**Data in this exercise**
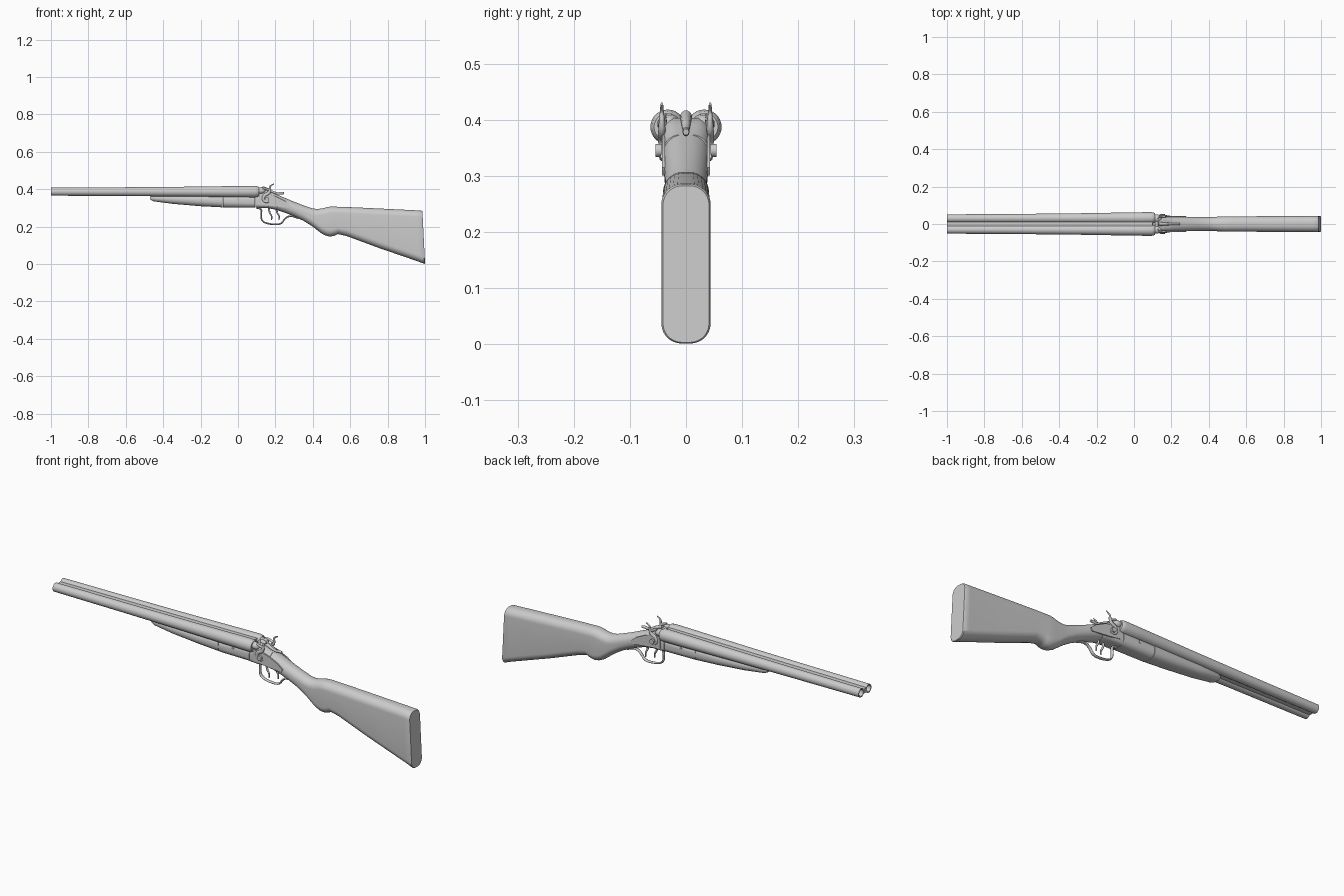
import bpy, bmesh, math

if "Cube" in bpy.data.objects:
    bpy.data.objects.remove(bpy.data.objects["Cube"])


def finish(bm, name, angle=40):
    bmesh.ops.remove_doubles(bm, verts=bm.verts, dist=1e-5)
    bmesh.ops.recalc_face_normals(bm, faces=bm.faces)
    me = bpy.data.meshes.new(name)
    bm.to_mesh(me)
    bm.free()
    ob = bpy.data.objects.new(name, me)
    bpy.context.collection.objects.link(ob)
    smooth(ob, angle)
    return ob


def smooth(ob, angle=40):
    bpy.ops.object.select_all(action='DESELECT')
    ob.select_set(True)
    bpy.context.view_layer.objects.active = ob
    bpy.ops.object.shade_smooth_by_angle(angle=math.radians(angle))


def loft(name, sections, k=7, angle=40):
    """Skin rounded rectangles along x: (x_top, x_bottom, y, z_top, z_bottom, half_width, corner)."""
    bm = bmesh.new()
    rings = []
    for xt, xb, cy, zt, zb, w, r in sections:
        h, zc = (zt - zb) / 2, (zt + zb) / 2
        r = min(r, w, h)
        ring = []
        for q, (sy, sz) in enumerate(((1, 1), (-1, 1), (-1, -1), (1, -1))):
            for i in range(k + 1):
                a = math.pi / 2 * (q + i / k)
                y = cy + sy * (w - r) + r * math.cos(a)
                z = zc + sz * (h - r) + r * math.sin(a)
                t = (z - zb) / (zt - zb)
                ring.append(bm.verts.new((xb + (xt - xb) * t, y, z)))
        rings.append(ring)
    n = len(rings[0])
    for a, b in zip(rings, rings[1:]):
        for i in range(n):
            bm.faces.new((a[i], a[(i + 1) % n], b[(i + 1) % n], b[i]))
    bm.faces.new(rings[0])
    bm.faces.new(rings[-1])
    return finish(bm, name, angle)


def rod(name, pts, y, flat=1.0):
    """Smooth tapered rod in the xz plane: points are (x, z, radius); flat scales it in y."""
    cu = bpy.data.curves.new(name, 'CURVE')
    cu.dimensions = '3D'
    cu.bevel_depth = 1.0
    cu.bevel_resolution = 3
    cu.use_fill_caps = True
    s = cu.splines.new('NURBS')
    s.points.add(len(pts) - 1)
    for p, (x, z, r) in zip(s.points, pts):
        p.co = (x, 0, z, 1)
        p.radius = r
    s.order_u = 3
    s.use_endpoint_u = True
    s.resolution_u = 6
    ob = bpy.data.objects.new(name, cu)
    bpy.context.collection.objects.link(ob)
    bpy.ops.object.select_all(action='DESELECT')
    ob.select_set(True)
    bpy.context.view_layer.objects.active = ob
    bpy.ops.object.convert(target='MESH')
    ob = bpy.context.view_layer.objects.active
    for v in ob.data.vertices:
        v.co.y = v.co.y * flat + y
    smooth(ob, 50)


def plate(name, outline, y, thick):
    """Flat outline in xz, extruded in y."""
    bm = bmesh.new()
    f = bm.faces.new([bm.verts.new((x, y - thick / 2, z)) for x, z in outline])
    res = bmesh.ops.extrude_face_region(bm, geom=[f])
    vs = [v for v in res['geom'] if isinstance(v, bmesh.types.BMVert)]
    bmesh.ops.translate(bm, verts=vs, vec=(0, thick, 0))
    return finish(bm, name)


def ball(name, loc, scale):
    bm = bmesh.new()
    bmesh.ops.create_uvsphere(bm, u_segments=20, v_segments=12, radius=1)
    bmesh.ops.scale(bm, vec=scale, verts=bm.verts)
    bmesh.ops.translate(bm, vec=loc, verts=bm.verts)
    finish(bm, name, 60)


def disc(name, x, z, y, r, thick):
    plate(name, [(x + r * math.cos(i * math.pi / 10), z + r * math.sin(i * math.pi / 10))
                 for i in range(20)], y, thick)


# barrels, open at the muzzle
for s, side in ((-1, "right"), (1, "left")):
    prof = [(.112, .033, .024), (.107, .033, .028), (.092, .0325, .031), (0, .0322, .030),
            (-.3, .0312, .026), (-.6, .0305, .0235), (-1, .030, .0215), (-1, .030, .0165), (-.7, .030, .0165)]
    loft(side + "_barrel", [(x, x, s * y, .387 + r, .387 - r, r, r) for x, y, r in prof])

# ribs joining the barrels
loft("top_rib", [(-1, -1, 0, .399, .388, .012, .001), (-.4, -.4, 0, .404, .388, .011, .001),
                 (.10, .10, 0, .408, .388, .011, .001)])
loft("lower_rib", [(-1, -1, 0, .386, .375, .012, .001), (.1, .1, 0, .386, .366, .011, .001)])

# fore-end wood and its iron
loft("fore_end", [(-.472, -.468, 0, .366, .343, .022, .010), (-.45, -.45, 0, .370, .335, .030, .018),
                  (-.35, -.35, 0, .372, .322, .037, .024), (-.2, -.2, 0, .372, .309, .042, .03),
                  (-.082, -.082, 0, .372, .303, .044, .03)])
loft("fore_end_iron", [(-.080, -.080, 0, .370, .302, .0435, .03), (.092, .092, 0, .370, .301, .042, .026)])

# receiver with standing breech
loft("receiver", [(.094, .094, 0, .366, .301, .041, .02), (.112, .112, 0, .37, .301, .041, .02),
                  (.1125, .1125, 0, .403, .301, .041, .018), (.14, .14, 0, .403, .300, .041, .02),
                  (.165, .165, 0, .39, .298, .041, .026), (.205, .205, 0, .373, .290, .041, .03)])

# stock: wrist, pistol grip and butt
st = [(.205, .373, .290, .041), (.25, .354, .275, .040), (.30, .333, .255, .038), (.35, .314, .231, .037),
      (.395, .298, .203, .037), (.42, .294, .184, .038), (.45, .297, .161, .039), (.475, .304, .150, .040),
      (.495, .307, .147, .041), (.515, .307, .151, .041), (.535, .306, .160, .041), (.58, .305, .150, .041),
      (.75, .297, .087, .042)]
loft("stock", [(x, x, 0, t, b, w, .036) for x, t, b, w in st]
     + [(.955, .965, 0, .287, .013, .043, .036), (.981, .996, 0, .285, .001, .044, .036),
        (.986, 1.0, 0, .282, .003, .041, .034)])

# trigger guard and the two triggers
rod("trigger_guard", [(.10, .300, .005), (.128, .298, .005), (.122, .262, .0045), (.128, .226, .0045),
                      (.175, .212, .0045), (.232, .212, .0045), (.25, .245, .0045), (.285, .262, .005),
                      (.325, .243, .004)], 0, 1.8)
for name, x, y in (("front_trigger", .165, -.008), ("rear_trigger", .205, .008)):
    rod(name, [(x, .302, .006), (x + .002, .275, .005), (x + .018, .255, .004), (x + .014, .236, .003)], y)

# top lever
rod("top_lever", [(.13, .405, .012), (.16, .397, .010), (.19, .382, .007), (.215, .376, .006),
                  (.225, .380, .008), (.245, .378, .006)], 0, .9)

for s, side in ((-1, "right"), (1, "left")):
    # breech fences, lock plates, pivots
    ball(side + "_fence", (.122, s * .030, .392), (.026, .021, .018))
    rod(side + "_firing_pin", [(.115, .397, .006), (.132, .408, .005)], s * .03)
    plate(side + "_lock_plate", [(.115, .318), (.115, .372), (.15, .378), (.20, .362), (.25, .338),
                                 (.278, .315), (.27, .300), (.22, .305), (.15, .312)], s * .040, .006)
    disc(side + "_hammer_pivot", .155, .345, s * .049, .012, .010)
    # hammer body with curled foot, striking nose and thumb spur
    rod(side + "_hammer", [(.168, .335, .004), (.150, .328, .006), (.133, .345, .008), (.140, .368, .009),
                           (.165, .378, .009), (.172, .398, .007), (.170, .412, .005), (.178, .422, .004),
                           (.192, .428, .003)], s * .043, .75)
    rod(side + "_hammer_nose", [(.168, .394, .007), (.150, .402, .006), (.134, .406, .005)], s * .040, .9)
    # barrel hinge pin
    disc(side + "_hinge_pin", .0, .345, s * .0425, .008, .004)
* * *
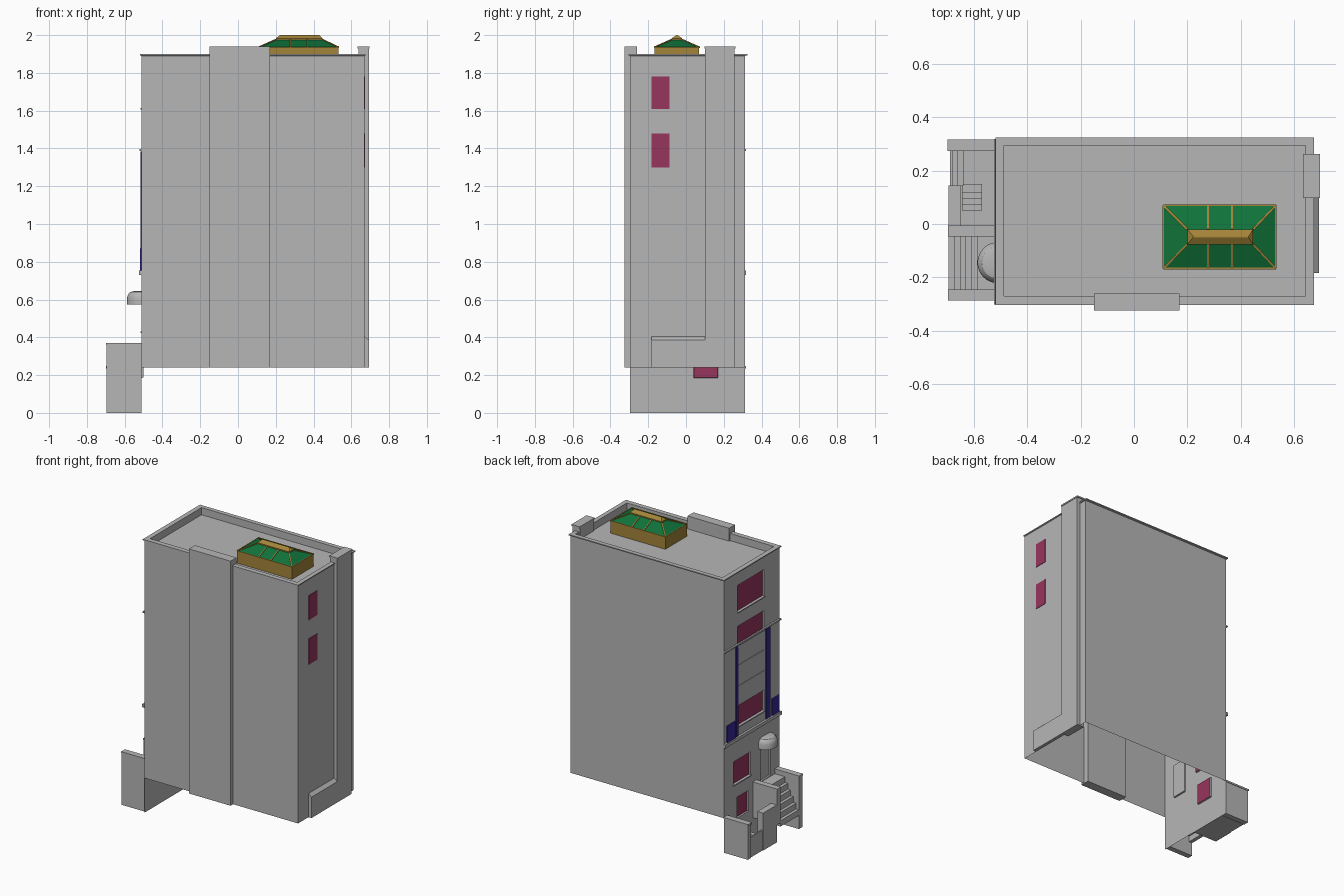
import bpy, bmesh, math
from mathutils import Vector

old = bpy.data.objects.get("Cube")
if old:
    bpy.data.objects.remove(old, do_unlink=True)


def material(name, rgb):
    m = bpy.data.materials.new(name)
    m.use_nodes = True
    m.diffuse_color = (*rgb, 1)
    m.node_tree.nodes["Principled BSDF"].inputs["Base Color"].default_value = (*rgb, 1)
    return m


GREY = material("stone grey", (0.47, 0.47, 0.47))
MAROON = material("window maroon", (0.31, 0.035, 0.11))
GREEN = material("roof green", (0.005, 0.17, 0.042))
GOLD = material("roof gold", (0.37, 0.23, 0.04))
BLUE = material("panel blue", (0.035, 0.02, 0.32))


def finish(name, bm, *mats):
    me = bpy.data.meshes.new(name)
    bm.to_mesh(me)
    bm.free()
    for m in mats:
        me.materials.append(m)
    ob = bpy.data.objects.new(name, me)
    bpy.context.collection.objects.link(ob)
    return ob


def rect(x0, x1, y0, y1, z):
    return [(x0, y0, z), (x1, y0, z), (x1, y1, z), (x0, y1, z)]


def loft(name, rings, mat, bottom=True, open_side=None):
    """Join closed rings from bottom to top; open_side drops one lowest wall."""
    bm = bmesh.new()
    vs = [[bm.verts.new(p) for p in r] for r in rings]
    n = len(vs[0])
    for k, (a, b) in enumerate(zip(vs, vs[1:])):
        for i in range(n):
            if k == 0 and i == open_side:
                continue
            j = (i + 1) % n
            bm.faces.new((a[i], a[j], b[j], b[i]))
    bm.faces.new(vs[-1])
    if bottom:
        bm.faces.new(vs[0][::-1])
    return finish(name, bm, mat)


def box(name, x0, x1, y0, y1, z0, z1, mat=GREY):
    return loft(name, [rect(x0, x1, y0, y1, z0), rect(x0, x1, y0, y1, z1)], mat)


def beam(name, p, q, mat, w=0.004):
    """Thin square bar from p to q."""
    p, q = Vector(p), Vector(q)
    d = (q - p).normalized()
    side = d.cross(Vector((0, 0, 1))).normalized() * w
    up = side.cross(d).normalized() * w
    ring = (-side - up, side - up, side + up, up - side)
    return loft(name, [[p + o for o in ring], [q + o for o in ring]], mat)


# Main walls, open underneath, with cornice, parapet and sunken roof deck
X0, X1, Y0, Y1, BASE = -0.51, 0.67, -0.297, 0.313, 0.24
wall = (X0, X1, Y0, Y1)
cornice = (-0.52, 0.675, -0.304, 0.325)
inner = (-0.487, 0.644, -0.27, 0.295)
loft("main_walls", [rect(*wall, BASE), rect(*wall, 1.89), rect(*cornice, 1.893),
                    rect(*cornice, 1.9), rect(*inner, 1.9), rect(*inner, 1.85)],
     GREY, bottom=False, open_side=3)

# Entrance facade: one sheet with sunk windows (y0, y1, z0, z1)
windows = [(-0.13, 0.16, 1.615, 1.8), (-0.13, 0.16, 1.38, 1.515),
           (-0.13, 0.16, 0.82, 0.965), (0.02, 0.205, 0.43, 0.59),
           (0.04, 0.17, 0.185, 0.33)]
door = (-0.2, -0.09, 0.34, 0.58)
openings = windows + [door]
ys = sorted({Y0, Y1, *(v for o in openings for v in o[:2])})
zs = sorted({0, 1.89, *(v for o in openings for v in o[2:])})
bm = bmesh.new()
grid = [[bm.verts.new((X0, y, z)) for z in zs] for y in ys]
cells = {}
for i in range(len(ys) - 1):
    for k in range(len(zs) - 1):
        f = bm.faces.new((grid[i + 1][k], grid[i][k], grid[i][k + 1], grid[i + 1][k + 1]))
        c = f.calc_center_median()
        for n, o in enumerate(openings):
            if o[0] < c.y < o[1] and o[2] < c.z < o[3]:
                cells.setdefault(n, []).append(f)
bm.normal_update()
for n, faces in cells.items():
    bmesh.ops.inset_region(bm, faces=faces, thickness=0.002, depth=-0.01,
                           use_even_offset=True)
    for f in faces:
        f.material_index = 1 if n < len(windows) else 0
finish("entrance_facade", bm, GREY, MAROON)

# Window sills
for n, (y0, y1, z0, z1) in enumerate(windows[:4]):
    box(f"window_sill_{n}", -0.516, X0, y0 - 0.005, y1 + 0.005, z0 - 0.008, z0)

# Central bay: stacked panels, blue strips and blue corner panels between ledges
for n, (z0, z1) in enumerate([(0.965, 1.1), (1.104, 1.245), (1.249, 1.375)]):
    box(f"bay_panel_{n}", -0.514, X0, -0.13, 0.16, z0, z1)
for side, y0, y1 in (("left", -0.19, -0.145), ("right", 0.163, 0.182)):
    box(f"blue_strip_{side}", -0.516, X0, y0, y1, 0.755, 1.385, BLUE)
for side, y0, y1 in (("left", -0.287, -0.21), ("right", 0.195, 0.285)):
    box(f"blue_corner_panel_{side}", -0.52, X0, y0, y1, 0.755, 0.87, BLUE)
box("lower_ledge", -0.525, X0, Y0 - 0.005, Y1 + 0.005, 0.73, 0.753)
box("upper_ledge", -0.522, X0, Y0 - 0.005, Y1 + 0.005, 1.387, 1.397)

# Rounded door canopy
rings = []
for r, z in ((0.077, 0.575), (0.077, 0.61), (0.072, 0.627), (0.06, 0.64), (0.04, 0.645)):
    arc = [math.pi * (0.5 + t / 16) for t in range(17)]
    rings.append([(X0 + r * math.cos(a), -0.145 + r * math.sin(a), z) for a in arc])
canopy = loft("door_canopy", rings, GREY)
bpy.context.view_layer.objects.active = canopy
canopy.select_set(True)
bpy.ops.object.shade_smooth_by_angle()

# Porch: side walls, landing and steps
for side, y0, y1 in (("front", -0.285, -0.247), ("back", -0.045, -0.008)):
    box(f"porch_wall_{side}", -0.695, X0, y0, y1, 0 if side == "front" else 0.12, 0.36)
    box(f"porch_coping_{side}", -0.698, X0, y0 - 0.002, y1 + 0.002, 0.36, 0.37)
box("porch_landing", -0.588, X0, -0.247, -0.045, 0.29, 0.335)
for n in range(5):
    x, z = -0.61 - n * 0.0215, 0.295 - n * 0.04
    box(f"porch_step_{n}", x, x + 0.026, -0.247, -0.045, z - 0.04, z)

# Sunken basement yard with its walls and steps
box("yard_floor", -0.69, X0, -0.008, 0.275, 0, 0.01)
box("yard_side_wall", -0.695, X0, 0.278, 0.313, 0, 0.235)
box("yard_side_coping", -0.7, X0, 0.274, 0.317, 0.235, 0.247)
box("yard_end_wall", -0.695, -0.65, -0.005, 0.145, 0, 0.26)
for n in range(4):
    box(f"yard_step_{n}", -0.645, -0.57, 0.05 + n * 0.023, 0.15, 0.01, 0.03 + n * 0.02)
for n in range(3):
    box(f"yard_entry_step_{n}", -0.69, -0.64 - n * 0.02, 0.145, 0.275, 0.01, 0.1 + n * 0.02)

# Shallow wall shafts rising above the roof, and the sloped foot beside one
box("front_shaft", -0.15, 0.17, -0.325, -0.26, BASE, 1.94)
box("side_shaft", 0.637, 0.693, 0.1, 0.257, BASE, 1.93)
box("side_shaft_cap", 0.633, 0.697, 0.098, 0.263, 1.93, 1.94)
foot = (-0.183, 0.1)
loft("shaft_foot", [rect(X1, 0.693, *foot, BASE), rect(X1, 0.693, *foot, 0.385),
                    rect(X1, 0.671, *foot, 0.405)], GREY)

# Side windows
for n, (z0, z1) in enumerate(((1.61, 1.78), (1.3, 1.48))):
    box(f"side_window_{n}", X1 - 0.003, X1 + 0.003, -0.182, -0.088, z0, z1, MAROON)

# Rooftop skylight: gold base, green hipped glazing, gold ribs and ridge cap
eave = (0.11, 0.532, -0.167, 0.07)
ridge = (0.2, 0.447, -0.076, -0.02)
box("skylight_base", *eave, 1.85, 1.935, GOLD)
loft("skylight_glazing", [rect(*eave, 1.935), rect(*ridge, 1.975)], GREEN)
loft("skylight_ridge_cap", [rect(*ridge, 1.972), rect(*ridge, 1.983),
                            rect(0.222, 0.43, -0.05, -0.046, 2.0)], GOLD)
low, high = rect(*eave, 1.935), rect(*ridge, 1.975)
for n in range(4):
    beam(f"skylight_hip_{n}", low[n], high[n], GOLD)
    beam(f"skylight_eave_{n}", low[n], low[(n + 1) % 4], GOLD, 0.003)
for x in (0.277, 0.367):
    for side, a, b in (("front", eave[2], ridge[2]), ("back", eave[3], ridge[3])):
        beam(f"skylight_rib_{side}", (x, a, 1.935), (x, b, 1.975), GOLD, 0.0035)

**Task directions**
For each line of the material that includes the word "normalized", make a copy.

**Exercise response**
    d = (q - p).normalized()
    side = d.cross(Vector((0, 0, 1))).normalized() * w
    up = side.cross(d).normalized() * w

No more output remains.